A parliamentary code of conduct former African National Congress chief whip Tony Yengeni stands accused of violating appears never to have been formally adopted, the special commercial crimes court in Pretoria heard on Tuesday.
Hilton Epstein, for Yengeni, told the court he could find no documentary evidence that the code, which governed members' interests, was adopted after being discussed in the National Assembly and the former Senate in August 1996.
Yengeni faces a charge of defrauding parliament as an alternative charge to the main charge of corruption.
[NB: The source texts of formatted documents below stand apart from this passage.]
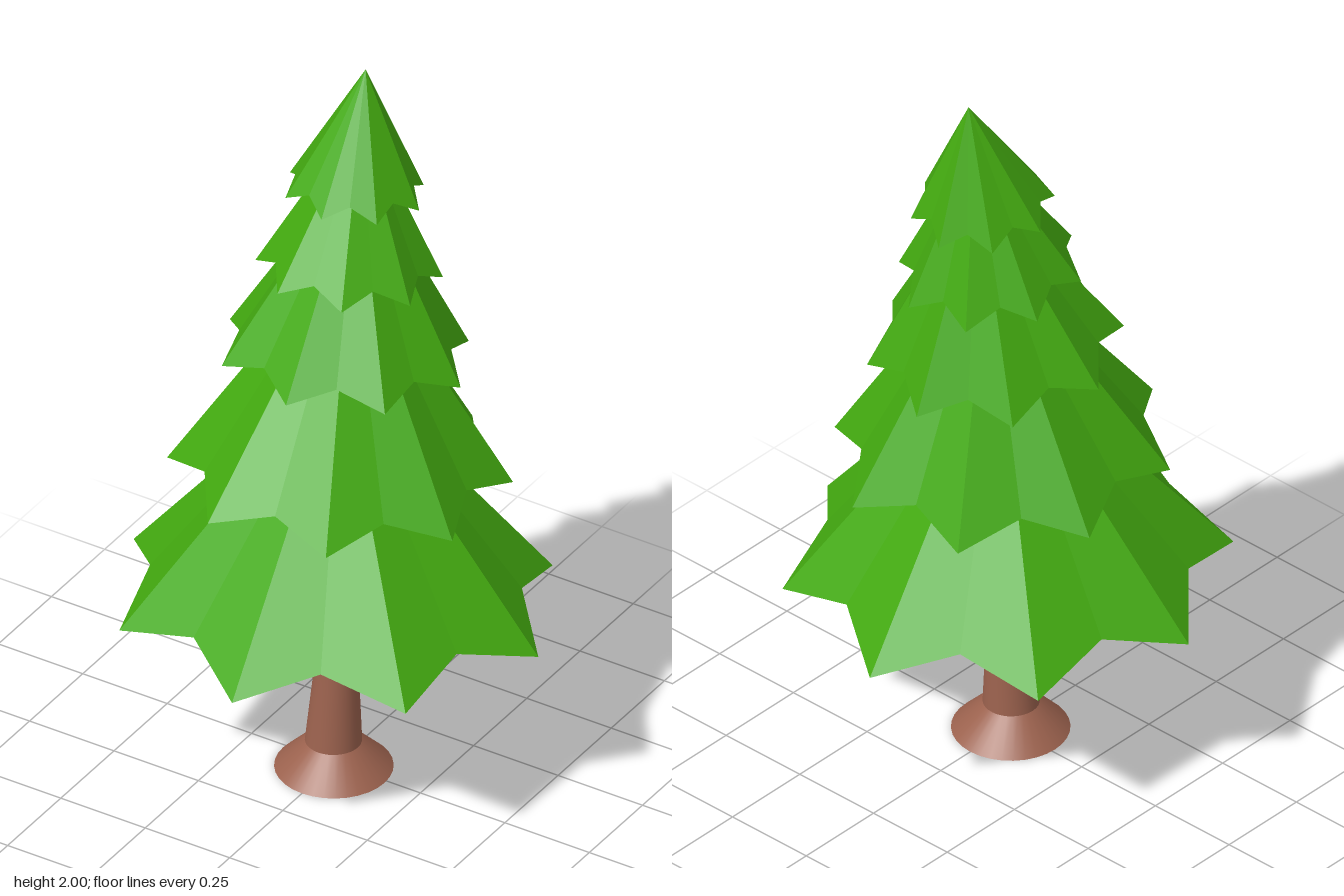
import * as THREE from 'three';

const leafGreen = new THREE.MeshStandardMaterial({ color: 0x43aa10, side: THREE.DoubleSide, flatShading: true });
leafGreen.name = 'leaf green';
const barkBrown = new THREE.MeshStandardMaterial({ color: 0x9c624e, side: THREE.DoubleSide });
barkBrown.name = 'bark brown';

// Branch tiers: c = hem centre [x, y, z], r = tip radius, lift = notch height,
// turn = twist in degrees, tilt = backward droop, apex = peak point
const tiers = [
  { c: [0, 0.5, 0], r: 0.57, lift: 0.065, turn: 5, tilt: 0.044, apex: [-0.005, 1.19, -0.035] },
  { c: [-0.003, 0.873, -0.024], r: 0.435, lift: 0.05, turn: 27.5, tilt: 0.066, apex: [-0.01, 1.53, -0.085] },
  { c: [-0.006, 1.207, -0.053], r: 0.325, lift: 0.042, turn: 5, tilt: 0.117, apex: [-0.012, 1.75, -0.125] },
  { c: [-0.01, 1.448, -0.078], r: 0.236, lift: 0.04, turn: 27.5, tilt: 0.12, apex: [-0.013, 1.88, -0.138] },
  { c: [-0.013, 1.663, -0.108], r: 0.182, lift: 0.035, turn: 5, tilt: 0.13, apex: [-0.015, 2, -0.163] },
];

// Eight-sided pyramid with a notched hem and a shallow hollow underside
function tierGeometry({ c, r, lift, turn, tilt, apex }) {
  const n = 16;
  const hem = [];
  for (let i = 0; i < n; i++) {
    const notch = i % 2 === 1;
    const a = THREE.MathUtils.degToRad(turn + i * 22.5);
    const rad = r * (notch ? 0.82 : 1);
    const z = Math.cos(a) * rad;
    hem.push([c[0] + Math.sin(a) * rad, c[1] + (notch ? lift : 0) + tilt * z, c[2] + z]);
  }
  const hollow = [c[0], c[1] + r * 0.19, c[2]];
  const pos = [];
  for (let i = 0; i < n; i++) {
    const p = hem[i], q = hem[(i + 1) % n];
    pos.push(...p, ...q, ...apex);
    pos.push(...q, ...p, ...hollow);
  }
  const g = new THREE.BufferGeometry();
  g.setAttribute('position', new THREE.Float32BufferAttribute(pos, 3));
  g.computeVertexNormals();
  return g;
}

// Round tube through rings of [x, y, z, radius]
function ringTube(rings, sides = 32) {
  const pos = [], index = [];
  rings.forEach(([x, y, z, r], k) => {
    for (let i = 0; i < sides; i++) {
      const a = (i / sides) * Math.PI * 2;
      pos.push(x + Math.sin(a) * r, y, z + Math.cos(a) * r);
      if (k === 0) continue;
      const j = (i + 1) % sides, lo = (k - 1) * sides, hi = k * sides;
      index.push(lo + i, lo + j, hi + j, lo + i, hi + j, hi + i);
    }
  });
  const g = new THREE.BufferGeometry();
  g.setAttribute('position', new THREE.Float32BufferAttribute(pos, 3));
  g.setIndex(index);
  g.computeVertexNormals();
  return g;
}

export function createModel() {
  const tree = new THREE.Group();
  tree.name = 'pineTree';
  const add = (name, geometry, material) => {
    const mesh = new THREE.Mesh(geometry, material);
    mesh.name = name;
    tree.add(mesh);
  };

  // Flared root collar and slightly bent trunk
  add('rootFlare', ringTube([[0, 0, 0.01, 0.15], [0, 0.08, 0.012, 0.072]]), barkBrown);
  add('trunk', ringTube([
    [0, 0.08, 0.012, 0.072],
    [0.005, 0.27, 0.008, 0.058],
    [0.008, 0.42, 0.004, 0.054],
    [0.005, 0.65, 0, 0.052],
  ]), barkBrown);

  // Branch tiers from bottom to top
  tiers.forEach((t, i) => add(`branchTier${i + 1}`, tierGeometry(t), leafGreen));
  return tree;
}
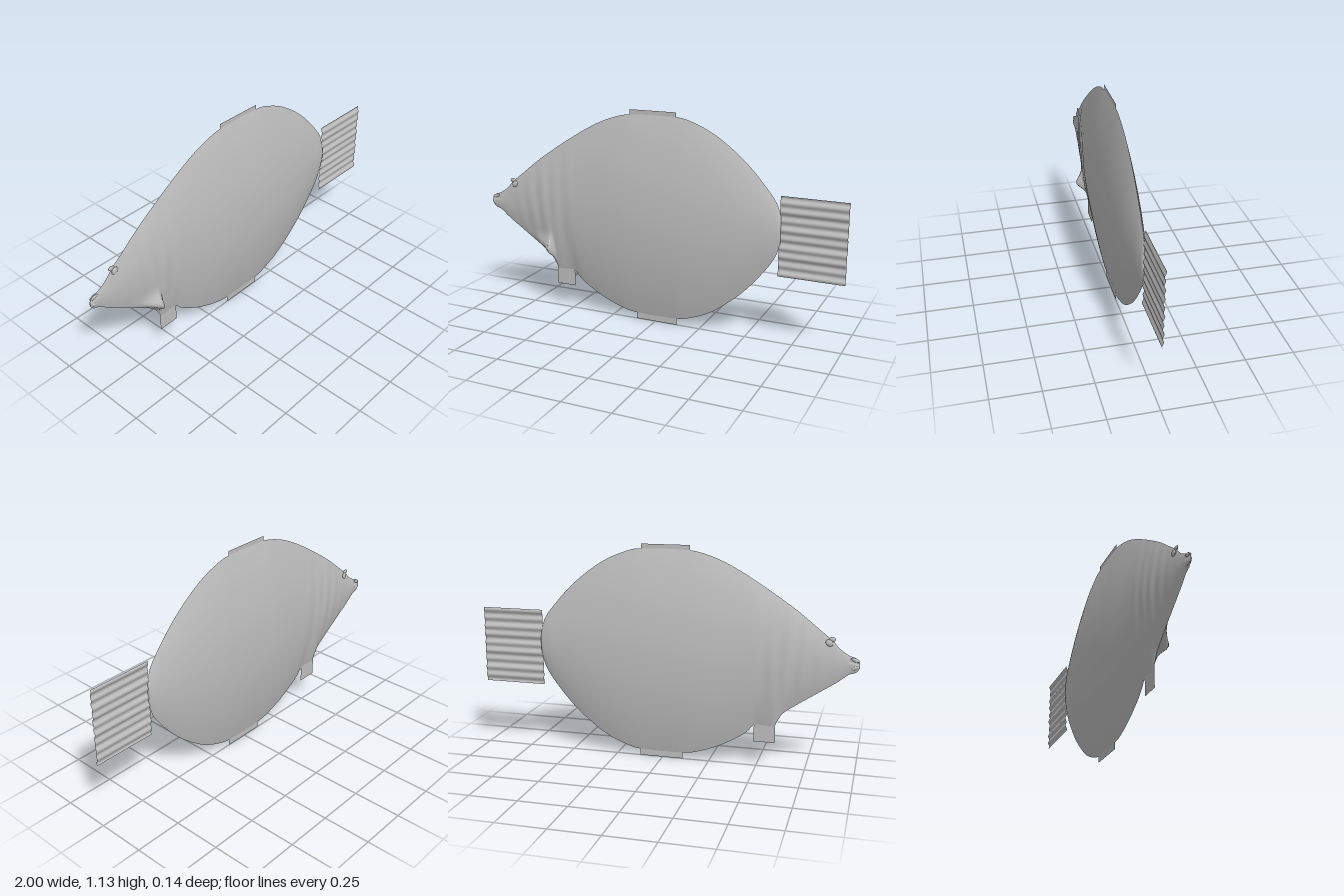
import * as THREE from 'three';

// Smooth interpolation through [x, value] points
function curve(pts) {
  const slope = pts.map((p, i) => {
    const a = pts[Math.max(i - 1, 0)], b = pts[Math.min(i + 1, pts.length - 1)];
    return (b[1] - a[1]) / (b[0] - a[0]);
  });
  return (x) => {
    let i = 0;
    while (i < pts.length - 2 && x > pts[i + 1][0]) i++;
    const [x0, y0] = pts[i], [x1, y1] = pts[i + 1], d = x1 - x0;
    const t = THREE.MathUtils.clamp((x - x0) / d, 0, 1), t2 = t * t, t3 = t2 * t;
    return y0 * (2 * t3 - 3 * t2 + 1) + y1 * (3 * t2 - 2 * t3)
      + d * (slope[i] * (t3 - 2 * t2 + t) + slope[i + 1] * (t3 - t2));
  };
}

const back = curve([[-1, 0.58], [-0.985, 0.6], [-0.95, 0.612], [-0.9, 0.645], [-0.87, 0.678], [-0.8, 0.735],
  [-0.7, 0.815], [-0.6, 0.885], [-0.5, 0.95], [-0.4, 1.01], [-0.3, 1.06], [-0.2, 1.094], [-0.13, 1.105],
  [0.13, 1.105], [0.2, 1.088], [0.3, 1.045], [0.4, 0.98], [0.5, 0.895], [0.6, 0.785], [0.65, 0.715], [0.67, 0.655]]);
const belly = curve([[-1, 0.55], [-0.985, 0.53], [-0.95, 0.517], [-0.9, 0.478], [-0.8, 0.41], [-0.7, 0.343],
  [-0.63, 0.29], [-0.605, 0.25], [-0.585, 0.22], [-0.49, 0.22], [-0.45, 0.18], [-0.4, 0.143], [-0.3, 0.088],
  [-0.2, 0.05], [-0.13, 0.035], [0.13, 0.035], [0.2, 0.052], [0.3, 0.095], [0.4, 0.165], [0.5, 0.255],
  [0.6, 0.375], [0.65, 0.455], [0.67, 0.52]]);
const thick = curve([[-1, 0.005], [-0.9, 0.009], [-0.8, 0.019], [-0.7, 0.03], [-0.6, 0.04], [-0.4, 0.053],
  [-0.15, 0.068], [0.15, 0.068], [0.4, 0.053], [0.6, 0.027], [0.66, 0.013], [0.67, 0.01]]);

const gauss = (d, s) => Math.exp(-(d * d) / (s * s));

// Half thickness at x, with v running from -1 (belly) to 1 (back)
function depth(x, v, y, side) {
  const lens = 1 - v * v;
  let z = thick(x) * lens;
  // soft creases behind the head
  z += 0.002 * lens * gauss(x + 0.66, 0.14) * Math.sin(x * 75 + v * 2);
  z -= 0.006 * lens * gauss(x + 0.54, 0.035) * gauss(v + 0.6, 0.6);
  // mouth slit
  z -= 0.003 * lens * gauss(y - 0.575 - (x + 1) * 0.2, 0.008) * (x < -0.95 ? 1 : 0);
  if (side > 0) { // flared gill edge
    const rise = THREE.MathUtils.clamp((x + 0.85) / 0.23, 0, 1) ** 2;
    const drop = 1 - THREE.MathUtils.smoothstep(x, -0.615, -0.595);
    z += 0.05 * rise * drop * gauss(y - 0.335, 0.05) * Math.min(1, lens * 4);
  }
  return z;
}

// Grid surface from a point function
function sheet(nu, nv, point, flip) {
  const pos = [], index = [];
  for (let i = 0; i <= nu; i++) for (let j = 0; j <= nv; j++) pos.push(...point(i / nu, j / nv, i));
  for (let i = 0; i < nu; i++) for (let j = 0; j < nv; j++) {
    const a = i * (nv + 1) + j, b = a + nv + 1;
    if (flip) index.push(a, a + 1, b, b, a + 1, b + 1);
    else index.push(a, b, a + 1, b, b + 1, a + 1);
  }
  const g = new THREE.BufferGeometry();
  g.setAttribute('position', new THREE.Float32BufferAttribute(pos, 3));
  g.setIndex(index);
  g.computeVertexNormals();
  return g;
}

export function createModel() {
  const model = new THREE.Group();
  model.name = 'fish';
  const grey = new THREE.MeshStandardMaterial({ color: 0xc0c0c0, side: THREE.DoubleSide });
  grey.name = 'light grey';
  const add = (name, geometry, x = 0, y = 0, z = 0) => {
    const mesh = new THREE.Mesh(geometry, grey);
    mesh.name = name;
    mesh.position.set(x, y, z);
    model.add(mesh);
    return mesh;
  };

  // Two lens-shaped flanks meeting in a sharp seam; end stations close flat
  const N = 180;
  for (const side of [1, -1]) {
    const flank = sheet(N, 28, (u, w, i) => {
      const s = THREE.MathUtils.clamp((i - 1) / (N - 2), 0, 1);
      const x = -1 + 1.67 * s, v = -Math.cos(w * Math.PI);
      const top = back(x), low = belly(x), y = (top + low) / 2 + v * (top - low) / 2;
      return [x, y, i === 0 || i === N ? 0 : side * depth(x, v, y, side)];
    }, side < 0);
    add(side > 0 ? 'frontFlank' : 'backFlank', flank);

    // Eye and brow
    const eye = add('eye', new THREE.SphereGeometry(1, 16, 10), -0.848, 0.672, side * 0.006);
    eye.scale.set(0.02, 0.016, 0.007);
    eye.rotation.z = 0.6;
    // Lips
    for (const [y, tilt] of [[0.592, 0.35], [0.552, -0.35]]) {
      const lip = add('lip', new THREE.SphereGeometry(1, 14, 8), -0.977, y, side * 0.003);
      lip.scale.set(0.022, 0.009, 0.005);
      lip.rotation.z = tilt;
    }
  }
  const brow = add('brow', new THREE.SphereGeometry(1, 14, 8), -0.862, 0.69);
  brow.scale.set(0.018, 0.012, 0.006);

  // Flat fins
  const fin = (name, x0, x1, y0, y1) =>
    add(name, new THREE.PlaneGeometry(x1 - x0, y1 - y0), (x0 + x1) / 2, (y0 + y1) / 2);
  fin('dorsalFin', -0.143, 0.112, 1.095, 1.13);
  fin('analFin', -0.11, 0.122, 0, 0.045);
  fin('pelvicFin', -0.595, -0.485, 0.13, 0.235);

  // Tail fin with ripples running along its length
  add('tailFin', sheet(4, 100, (u, w) => [
    0.663 + 0.337 * u, 0.352 + 0.41 * w,
    0.0035 * Math.sin(w * Math.PI * 18) + 0.0015 * Math.sin(w * 23 + 1)
  ]));
  return model;
}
Epstein argued the alternative charge should be scrapped.
Yengeni also objected to the main charge, saying the state had failed to prove he had committed or omitted any act using his parliamentary powers in order to receive any benefit.
The charge sheet did not contain sufficient particulars to sustain a corruption charge or a conviction, Epstein charged.
He said the State had conceded Yengeni would not have been able to influence the arms acquisition process and could not prove that he tried.
His co-accused, businessman Michael Woerfel, was also expected to challenge the charges.
The charges against the men relate to an alleged 47% discount given to Yengeni when he bought a luxury Mercedes Benz 4x4 in a deal apparently organised by Woerfel - then managing director of European Aeronautic Defence Systems (EADS).
The State alleged that Woerfel sold the car to Yengeni for R182 563, just half the retail price of R349 950. Yengeni sold the Mercedes for R220 000 in November last year.
The State further alleged Yengeni received the vehicle with the intention to "use his power or exercise his influence to influence the arms acquisitions process" in favour of EADS predecessor Daimler-Benz Aerospace AG or DaimlerChrysler Aerospace AG.
Yengeni was chairman of parliament's joint standing committee on defence at the time.
EADS, a joint venture between DaimlerChrysler Aerospace and two European companies, has a 33% stake in Reutech Radar Systems, a Stellenbosch-based company that secured a R220-million contract to provide radar technology for four corvettes that form part of the country's multi-billion rand arms acquisition programme.
The forgery charge pertains to an agreement of sale drafted in respect of the Mercedes transaction.
Yengeni also faced a statutory perjury charge for allegedly giving false evidence to arms deal investigators, but this charge was withdrawn.
With acknowledgements to Sapa and Cape Argus.